**Source material**
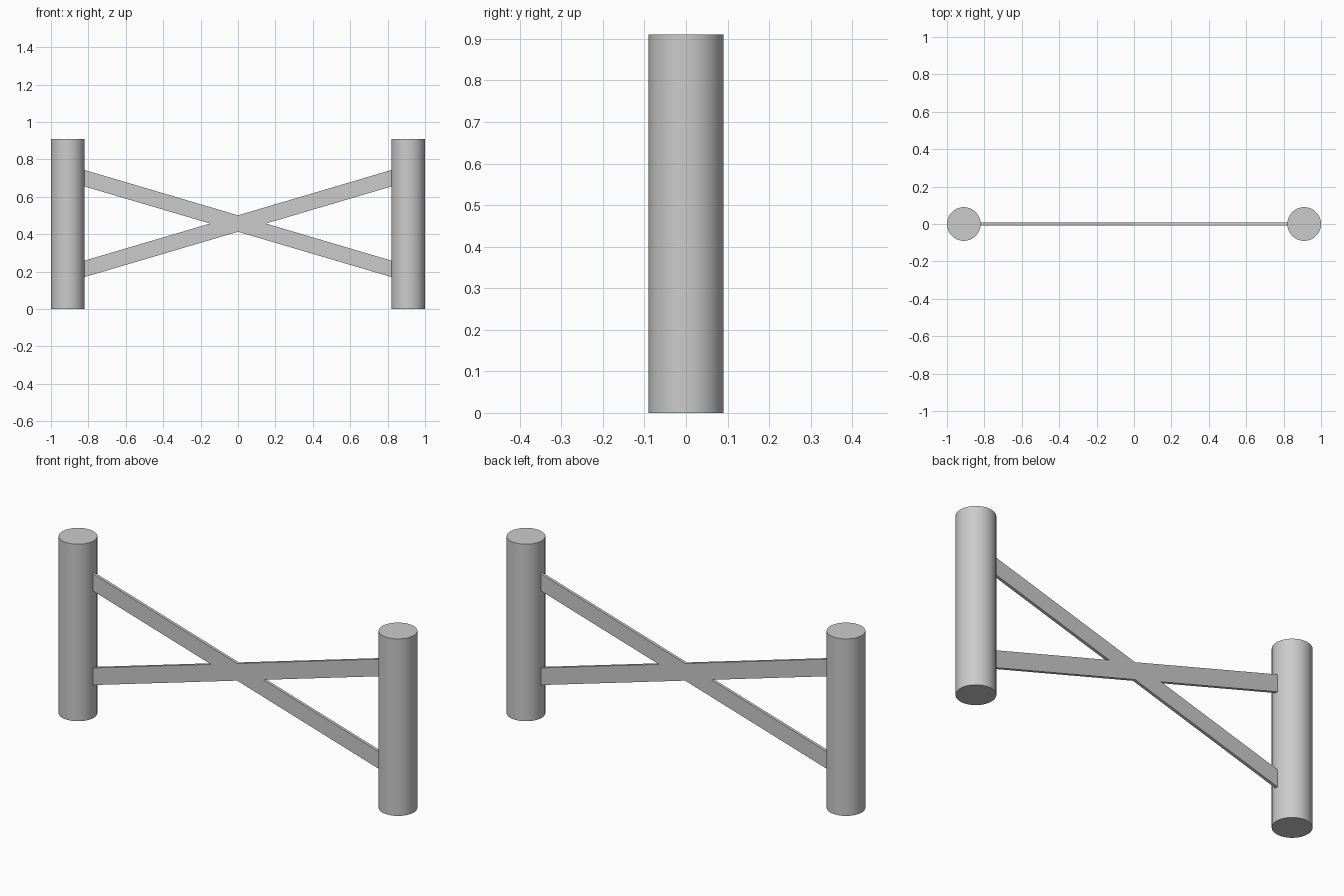
import bpy
import bmesh
import math

cube = bpy.data.objects.get("Cube")
if cube:
    bpy.data.objects.remove(cube, do_unlink=True)

# Material
GREY = (0.6, 0.6, 0.6, 1)
grey = bpy.data.materials.new("light grey")
grey.use_nodes = True
grey.diffuse_color = GREY
grey.node_tree.nodes["Principled BSDF"].inputs["Base Color"].default_value = GREY

RADIUS, HEIGHT = 0.09, 0.91
POST_X = 1 - RADIUS
BRACE_X = POST_X - RADIUS + 0.003   # ends just inside the posts
MID_Z, RISE = 0.457, 0.243          # crossing height and rise to each end
HALF_H, HALF_T = 0.044, 0.0075      # half the upright height and thickness


def post(name, x):
    bpy.ops.mesh.primitive_cylinder_add(vertices=64, radius=RADIUS, depth=HEIGHT,
                                        location=(x, 0, HEIGHT / 2))
    obj = bpy.context.object
    obj.name = name
    obj.data.materials.append(grey)
    bpy.ops.object.shade_smooth_by_angle(angle=math.radians(30))


# Cross brace: one X-shaped outline, extruded to a thin plate
def cross_brace():
    slope = RISE / BRACE_X
    notch = HALF_H / slope           # where the inner edges of the bars meet
    right = [(BRACE_X, -RISE - HALF_H), (BRACE_X, -RISE + HALF_H), (notch, 0),
             (BRACE_X, RISE - HALF_H), (BRACE_X, RISE + HALF_H)]
    left = [(-x, z) for x, z in reversed(right)]
    outline = [(0, -HALF_H)] + right + [(0, HALF_H)] + left

    bm = bmesh.new()
    face = bm.faces.new([bm.verts.new((x, -HALF_T, MID_Z + z)) for x, z in outline])
    extruded = bmesh.ops.extrude_face_region(bm, geom=[face])["geom"]
    verts = [v for v in extruded if isinstance(v, bmesh.types.BMVert)]
    bmesh.ops.translate(bm, verts=verts, vec=(0, 2 * HALF_T, 0))
    bmesh.ops.recalc_face_normals(bm, faces=bm.faces)
    mesh = bpy.data.meshes.new("cross_brace")
    bm.to_mesh(mesh)
    bm.free()
    mesh.materials.append(grey)
    bpy.context.collection.objects.link(bpy.data.objects.new("cross_brace", mesh))


post("left_post", POST_X)
post("right_post", -POST_X)
cross_brace()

**What you need to do**
The required output is an exact copy of the lines from the start of the material above through the line containing "BRACE_X = POST_X", inclusive, with no pictures in it.

**Your solution**
import bpy
import bmesh
import math

cube = bpy.data.objects.get("Cube")
if cube:
    bpy.data.objects.remove(cube, do_unlink=True)

# Material
GREY = (0.6, 0.6, 0.6, 1)
grey = bpy.data.materials.new("light grey")
grey.use_nodes = True
grey.diffuse_color = GREY
grey.node_tree.nodes["Principled BSDF"].inputs["Base Color"].default_value = GREY

RADIUS, HEIGHT = 0.09, 0.91
POST_X = 1 - RADIUS
BRACE_X = POST_X - RADIUS + 0.003   # ends just inside the posts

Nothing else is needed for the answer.